One of the two Steubenville High School football players accused of raping a teenage girl has defended his innocence to ABC News's "20/20," after media coverage of the case caused a firestorm in the small Ohio town and on social media.
"She had her arm wrapped around me and one hand on my chest. It just felt like she was coming on to me," Ma'Lik Richmond, whose trial starts this week, told the news outlet.
"20/20" will air the full interview on March 22, but promotional excerpts online include Richmond saying that, in the backseat of the car where the alleged rape began, the girl was kissing the neck of the other accused football player, Trent Mays. Richmond also claimed that a widely circulated picture, in which the girl appears to be unconscious while two boys carry her by her arms and feet, was a joke.
"She was just like laughing, we were all talking, just clowning around and that's when her ex-boyfriend was like, 'Let me get a picture of this drunk B. And that's when we took the picture," Richmond said.
As the Steubenville investigation progressed and more details unfolded -- like the video leaked by hackers of a young man referring to the alleged victim as the "dead girl" -- media interviews have, for the most part, featured local authorities and attorneys, as opposed to eye-witnesses or the accused.

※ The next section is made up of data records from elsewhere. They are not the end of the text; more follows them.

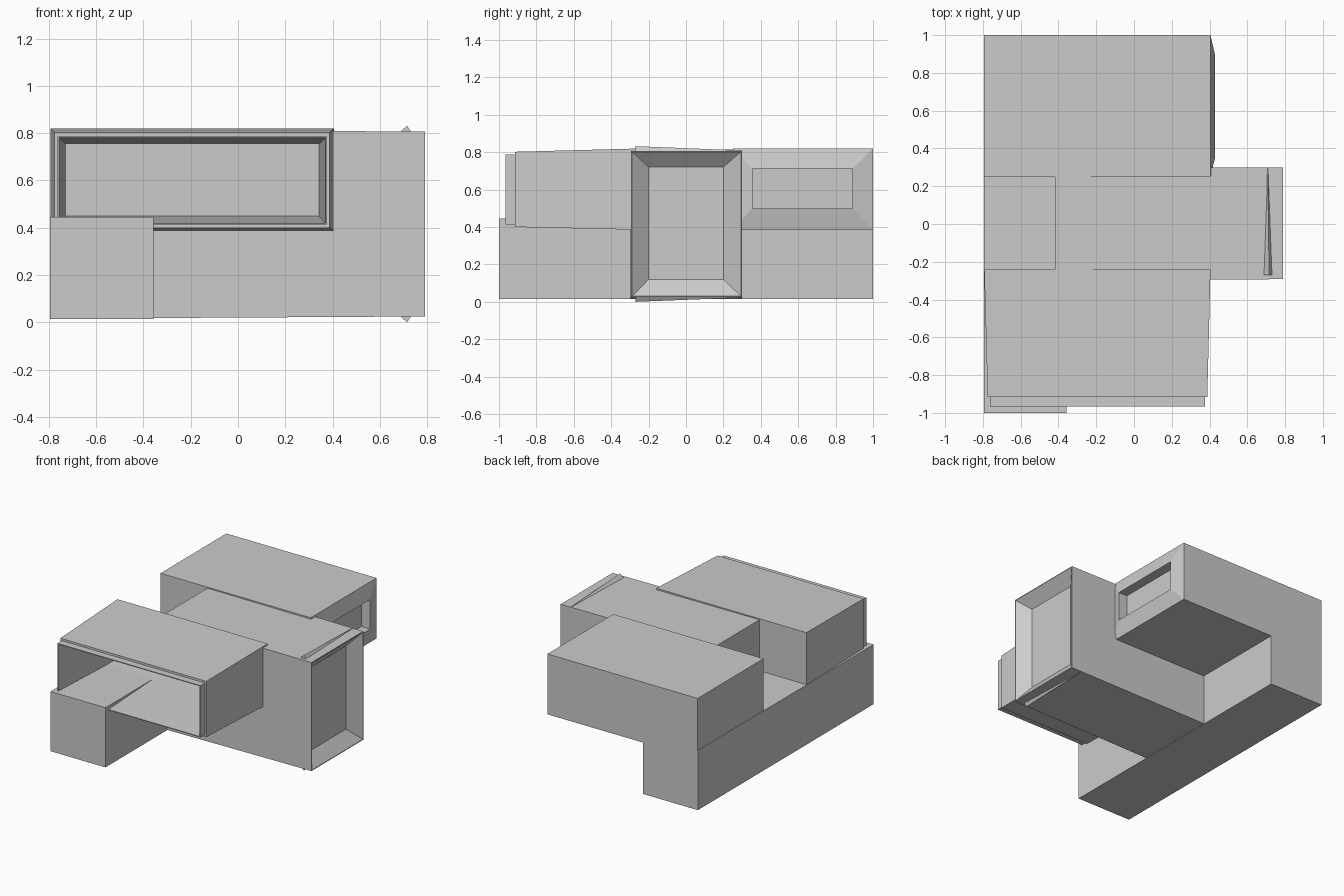
import bpy, bmesh

if "Cube" in bpy.data.objects:
    bpy.data.objects.remove(bpy.data.objects["Cube"])


def loft(name, axis, rings):
    """Skin rectangular rings (depth, a0, a1, z0, z1) along x or y and cap both ends."""
    bm = bmesh.new()
    loops = []
    for d, a0, a1, z0, z1 in rings:
        corners = [(a0, z0), (a1, z0), (a1, z1), (a0, z1)]
        loops.append([bm.verts.new((d, a, z) if axis == "x" else (a, d, z))
                      for a, z in corners])
    for p, q in zip(loops, loops[1:]):
        for i in range(4):
            j = (i + 1) % 4
            bm.faces.new((p[i], p[j], q[j], q[i]))
    bm.faces.new(loops[0])
    bm.faces.new(loops[-1])
    finish(name, bm)


def finish(name, bm):
    bmesh.ops.recalc_face_normals(bm, faces=bm.faces)
    mesh = bpy.data.meshes.new(name)
    bm.to_mesh(mesh)
    bm.free()
    obj = bpy.data.objects.new(name, mesh)
    bpy.context.collection.objects.link(obj)


# Long ground-floor wing
loft("ground_wing", "y", [(-1, -0.795, -0.357, 0.015, 0.445),
                          (1, -0.795, -0.357, 0.015, 0.445)])

# Rear upper volume with projecting tapered end and recessed window
loft("rear_volume", "x", [(-0.793, 0.25, 1, 0.385, 0.82),
                          (0.405, 0.25, 1, 0.385, 0.82),
                          (0.43, 0.355, 0.89, 0.5, 0.712),
                          (0.36, 0.355, 0.89, 0.5, 0.712)])

# Front upper volume: tapered shell, thin projecting frame, deep loggia
loft("front_volume", "y", [(-0.24, -0.793, 0.405, 0.385, 0.82),
                           (-0.915, -0.775, 0.388, 0.4, 0.802),
                           (-0.915, -0.763, 0.377, 0.413, 0.787),
                           (-0.965, -0.763, 0.377, 0.413, 0.787),
                           (-0.965, -0.756, 0.370, 0.419, 0.781),
                           (-0.37, -0.727, 0.343, 0.449, 0.754)])

# Tall central volume with a splayed window recess at its end
loft("central_volume", "x", [(-0.418, -0.3, 0.3, 0.018, 0.813),
                             (0.79, -0.292, 0.298, 0.025, 0.807),
                             (0.79, -0.288, 0.294, 0.03, 0.802),
                             (0.72, -0.2, 0.2, 0.12, 0.72)])

# Thin tapering ridges across the roof and underside near the end
for name, base, tip in (("roof_ridge", 0.8, 0.832), ("underside_ridge", 0.032, 0.0)):
    bm = bmesh.new()
    near = [bm.verts.new(c) for c in ((0.68, -0.27, base), (0.735, -0.27, base),
                                      (0.715, -0.27, tip))]
    far = [bm.verts.new(c) for c in ((0.70, 0.297, base), (0.715, 0.297, base),
                                     (0.708, 0.297, base + (tip - base) * 0.3))]
    bm.faces.new(near)
    bm.faces.new(far)
    for i in range(3):
        j = (i + 1) % 3
        bm.faces.new((near[i], near[j], far[j], far[i]))
    finish(name, bm)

Deborah Denno, a law professor at Fordham University in New York City, told The Huffington Post that it's not unheard of for defense attorneys to agree to let their clients be interviewed if they feel it could serve to their advantage.
"Attorneys are always trying to appeal to the public in some way," Denno said. "The media coverage is pretty damning, so it's not a bad move for an attorney to want to try and correct, or try and soften, what might have happened that night. If the client is someone who comes across well, then that can also help."
Denno argued that, despite all the negative attention the two defendants have encountered, the key issue at play in the trial will be whether the girl's attorneys can prove that she did not consent, something that's proven difficult in the past.
"The law is written in such a way that it can be a challenge for victims," Denno said. "We've had a lot of cases with victims and drinking, and unless they're out-cold unconscious, it can be challenging."
As Cleveland's The Plain Dealer previously reported, the defense plans to argue that the alleged victim consented. The news outlet further noted that, according to Ohio law, the case could come down to whether the amount the girl drank that night "substantially impaired" her ability to give consent.
Reuters recently obtained a copy of the court filings and noted that the defense lawyers also intend to argue that the girl had previously told friends that she wanted to have sex with the football players.